Missouri is no stranger to tornadoes. With April, May, and June being the most active months for tornadoes here in Missouri— it’s that time of year again.
Because tornadoes can quickly develop, any advance warning is helpful, especially if you’re driving in your car and want to try and get to a safe shelter.
Advanced warnings from a tornado siren can be helpful, but another way to get an advanced warning is to use a weather alert app. Severe weather alert apps will alert you in the event of a tornado watch or a tornado warning.
A tornado watch will be in effect if there is the potential for a tornado whereas a tornado warning means a tornado has developed and it could potentially move towards your area.
Beyond getting a warning from television news outlets, radio, tornado sirens and weather alert apps, there are tornado warning signs you can be aware of.
Tornado Warning Signs To Look Out For
Tornadoes can develop quickly and take you by surprise, but there are some warning signs you can be aware of to help you spot the potential danger of a tornado.
- Funnel Clouds
Funnel Clouds are rotating columns of wind that form out of the base of a cloud. They look like a funnel or tube extending down beneath a cloud. If a funnel cloud reaches the ground, it then becomes a tornado.
Seeing funnel clouds is a warning sign that a tornado could develop and if you see a funnel cloud close by, you should seek shelter immediately. If you see debris in a funnel cloud, it has already touched down on the ground and has already become a tornado.
- Dark, Blackish-Greenish Sky
Storms and dark skies usually go hand in hand. A dark sky developing a greenish hue means a storm has become severe and is a clear warning sign of a potential tornado.
If the sky turns blackish-greenish, it’s a good idea to round up your people and seek shelter.
- The Calm Before The Storm
We’ve all heard the expression “The calm before the storm” used as a metaphor for life because at one point in time we most likely experienced the real weather phenomenon.
The calm before the storm refers to the air becoming almost eerily still and silent before a storm. In terms of a tornado, you may see the wind die down and become still right before a tornado. It’s also not unusual to see a bright sunny sky right before a tornado as well.
- Whirling Dust and Debris
Another warning sign is seeing a whirling cloud of dust and debris. You may even see a random piece of debris falling from the sky. The strong winds of a storm can pick up debris and drop it many miles away.
If you see whirling dust clouds with debris or random objects falling from the sky, it’s a good idea to take cover right away.
- Large Hail
By large hail, we mean especially extra large hail—like golf ball sized hail. If large hail begins to fall, it cert’s another clear warning that suggests the possibility of a tornado.
- The Roar of a Tornado
There is a definite sound of a tornado that people often describe as a loud and constant roar that sounds like a freight train moving closer. You may also hear the whir and whooshing of the strong winds.
What If You Are Driving During a Tornado?
So, what do you do if you get caught driving your car during a tornado?

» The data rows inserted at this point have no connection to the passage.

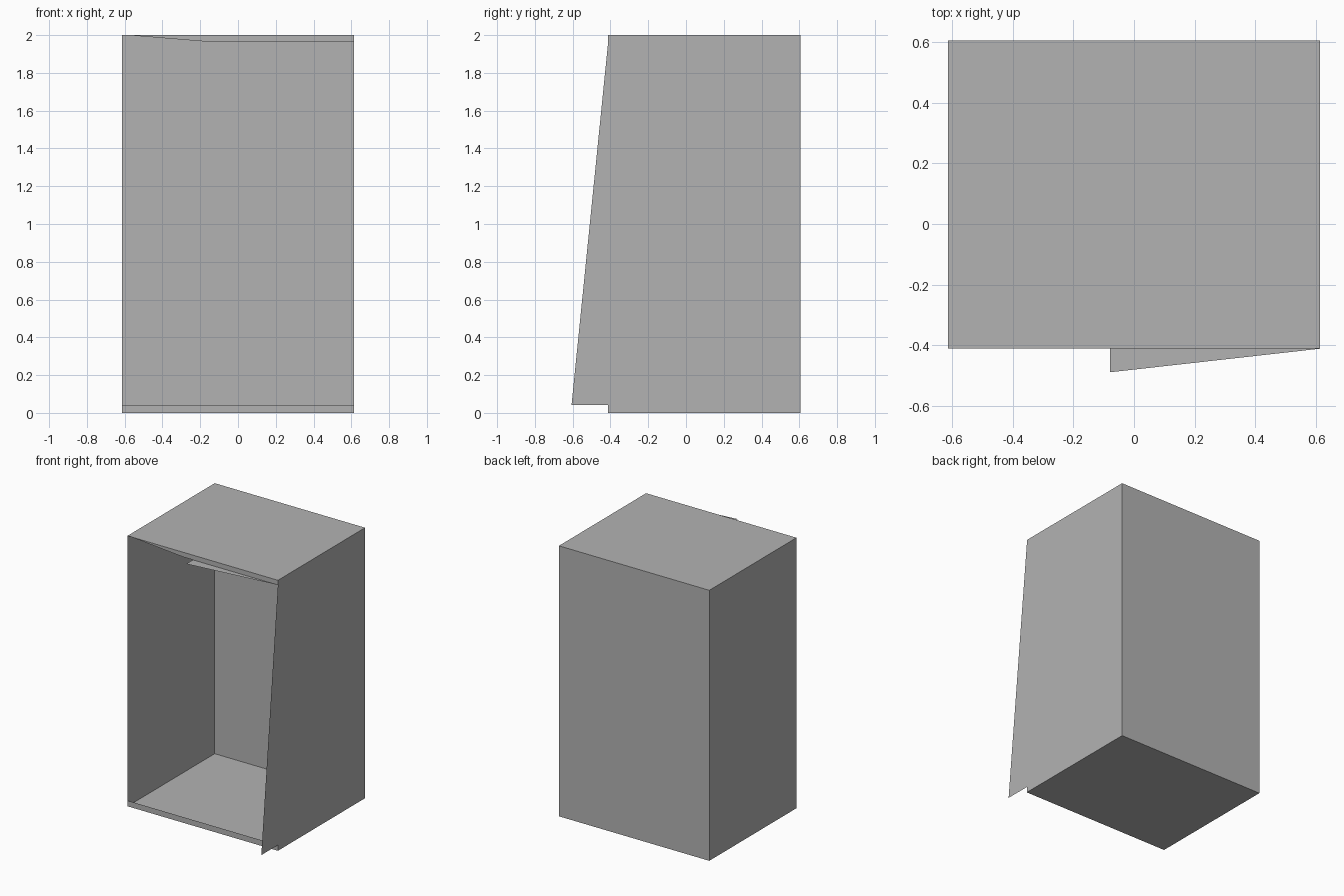
import bpy
import bmesh

default = bpy.data.objects.get("Cube")
if default:
    bpy.data.objects.remove(default, do_unlink=True)

# Overall sizes of the open-fronted cabinet
SIDE = 0.615
FRONT, BACK = -0.412, 0.606
HEIGHT = 2.0
LIP = 0.042
HEADER = 1.965

grey = bpy.data.materials.new("plain_grey")
grey.use_nodes = True
colour = (0.45, 0.45, 0.45, 1)
grey.diffuse_color = colour
grey.node_tree.nodes["Principled BSDF"].inputs["Base Color"].default_value = colour


def add_object(name, bm):
    mesh = bpy.data.meshes.new(name)
    bm.to_mesh(mesh)
    bm.free()
    mesh.materials.append(grey)
    obj = bpy.data.objects.new(name, mesh)
    bpy.context.collection.objects.link(obj)
    return obj


def add_panel(name, outline):
    """One thin sheet from its outline."""
    bm = bmesh.new()
    bm.faces.new([bm.verts.new(p) for p in outline])
    return add_object(name, bm)


# Casing: a box of thin sheets with the front left open
bm = bmesh.new()
bmesh.ops.create_cube(bm, size=1)
for v in bm.verts:
    v.co.x *= 2 * SIDE
    v.co.y = BACK if v.co.y > 0 else FRONT
    v.co.z = HEIGHT if v.co.z > 0 else 0
bm.normal_update()
front_faces = [f for f in bm.faces if f.normal.y < -0.9]
bmesh.ops.delete(bm, geom=front_faces, context="FACES_ONLY")
add_object("cabinet_casing", bm)

# Low lip along the bottom of the opening
add_panel("bottom_lip", [(-SIDE, FRONT, 0), (SIDE, FRONT, 0),
                         (SIDE, FRONT, LIP), (-SIDE, FRONT, LIP)])

# Header strip that tapers away at one end
add_panel("top_header", [(-0.59, FRONT, HEIGHT), (-0.16, FRONT, HEADER),
                         (SIDE, FRONT, HEADER), (SIDE, FRONT, HEIGHT)])

# Flat triangular flap standing out under the header
add_panel("header_flap", [(-0.08, FRONT, HEADER), (-0.08, -0.49, HEADER),
                          (SIDE, FRONT, HEADER)])

# Upright triangular fin continuing the left wall forwards
add_panel("side_fin", [(SIDE, FRONT, LIP), (SIDE, FRONT, HEADER),
                       (SIDE, -0.606, LIP)])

It is extremely dangerous to try and outrun a tornado, but if you see a tornado far enough in the distance you can alter your course and drive at right angles to the storm and seek appropriate shelter.
If you seek shelter in your home, you should move to the basement or an interior hallway or closet on the lowest level of your home.
If you’re not near home, look for a sturdy building nearby and go to the
center of the lowest level in the building. No matter what type of building you are in, you always want to stay away from outer walls, windows and glass doors.
If the tornado is close and you don’t have time to seek shelter, or you are stuck in traffic and there’s nowhere to go, you’ll have to brace yourself in your vehicle.
Duck below the window line and cover your head with a jacket, blanket, towel, or any other items you can find in your car that might work to help protect you from flying glass and dirt.
If you can’t find anything you can use your hands to cover your head to help protect it from flying debris. Keep your seat belt on and if you keep your car running your airbags may deploy so be prepared for that impact.
The American Red Cross says that your vehicle is safer than a mobile home, so do not seek shelter in a mobile home even if it is the only structure nearby.
If you decide to leave your vehicle to seek shelter in a low lying ditch or ravine, be sure to move as far away from your car as possible to avoid being hit by it.
And finally, It’s important to never seek shelter under a bridge or highway overpass. An overpass can create an even greater risk to your life during a tornado.
If you are in the Kansas City area and your vehicle has been damaged by a tornado and you need help retrieving it, Roadside Services Towing of Kansas City is here to help.
We are open 24 hours a day and can get one of our
experienced operators out to help you.